Since 2012 he is the director of the European Observatory on Memories (EUROM), and he is teaching at Arts Faculty as associate professor on the topic of Memory and Public Sapace. EUROM is a network promoted by the University of Barcelona which aims are analyzing remembrance policies developed in different countries and promoting new proposals linked to the multiple memories of our recent past.

Luis Martín-Cabrera is an Associate Professor in the Department of Literature at the University of California, San Diego. He is also affiliated faculty in the Department of Ethnic Studies, the Critical Gender Studies Program, and the Center for Iberian and Latin American Studies. A specialist in Spanish and Latin American Cultural Studies, Martín-Cabrera received a B.A. in French and Spanish from the University of Salamanca (Spain), an MA in Latin American Studies from Yale University, and a PhD in Romance Languages and Literatures from the University of Michigan, Ann Arbor. Martín-Cabrera's research focuses primarily on the relationship between culture and politics. He is the author of two books – Radical Justice: Spain and the Southern Cone beyond Market and State (Bucknell UP, 2011 and Editorial Anthropos 2016) and Invisible Insurgencies: Activism and Resistance in the United States (Madrid, La Oveja Roja, 2015) - and numerous research articles, as well as a frequent contributor to alternative media outlets.

In addition, Martín-Cabrera is the Director of The Spanish Civil War Memory Project, a UCSD initiative to collect testimonies of the victims of Human Rights violations in Spain during the war and the ensuing dictatorship. He is currently working on a Digital Oral History Project, The Transandean Lithium Project, to document the impact of lithium extraction in the indigenous communities of Argentina, Chile, and Bolivia.

Personal memory of Montse Armengou's son, grieving his great grandfather, who was buried in a mass grave in Montjuic after he was killed during a Nazi bombing when he was working as a railroader.

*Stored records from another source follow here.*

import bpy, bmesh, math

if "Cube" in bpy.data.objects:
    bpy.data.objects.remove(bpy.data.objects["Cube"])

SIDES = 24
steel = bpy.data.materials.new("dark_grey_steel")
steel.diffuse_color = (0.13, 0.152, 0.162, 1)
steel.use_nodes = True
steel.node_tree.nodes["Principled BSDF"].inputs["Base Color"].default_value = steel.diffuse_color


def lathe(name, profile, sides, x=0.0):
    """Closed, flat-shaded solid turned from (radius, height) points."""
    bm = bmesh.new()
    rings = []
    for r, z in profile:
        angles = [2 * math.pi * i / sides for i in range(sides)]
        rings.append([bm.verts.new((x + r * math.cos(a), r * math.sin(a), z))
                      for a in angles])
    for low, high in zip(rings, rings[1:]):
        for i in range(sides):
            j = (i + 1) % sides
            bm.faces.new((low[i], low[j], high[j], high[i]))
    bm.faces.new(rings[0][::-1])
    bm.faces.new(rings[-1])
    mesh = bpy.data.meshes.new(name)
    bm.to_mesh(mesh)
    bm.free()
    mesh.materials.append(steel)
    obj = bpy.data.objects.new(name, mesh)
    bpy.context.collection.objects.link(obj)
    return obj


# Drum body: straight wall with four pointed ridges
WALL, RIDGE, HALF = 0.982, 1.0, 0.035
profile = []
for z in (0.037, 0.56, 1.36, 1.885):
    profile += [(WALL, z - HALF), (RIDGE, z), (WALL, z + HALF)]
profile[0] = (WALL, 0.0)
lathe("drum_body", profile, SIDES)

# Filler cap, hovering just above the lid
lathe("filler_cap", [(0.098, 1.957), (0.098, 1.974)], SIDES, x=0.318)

~With additional support of Institut Ramon Llull.~

(**) This endowed Chair was established thanks to a gift from Carroll and Milton Petrie.

Related Event

PANEL 1 | Sites of memory and voices of the past: why visit them, why listen to them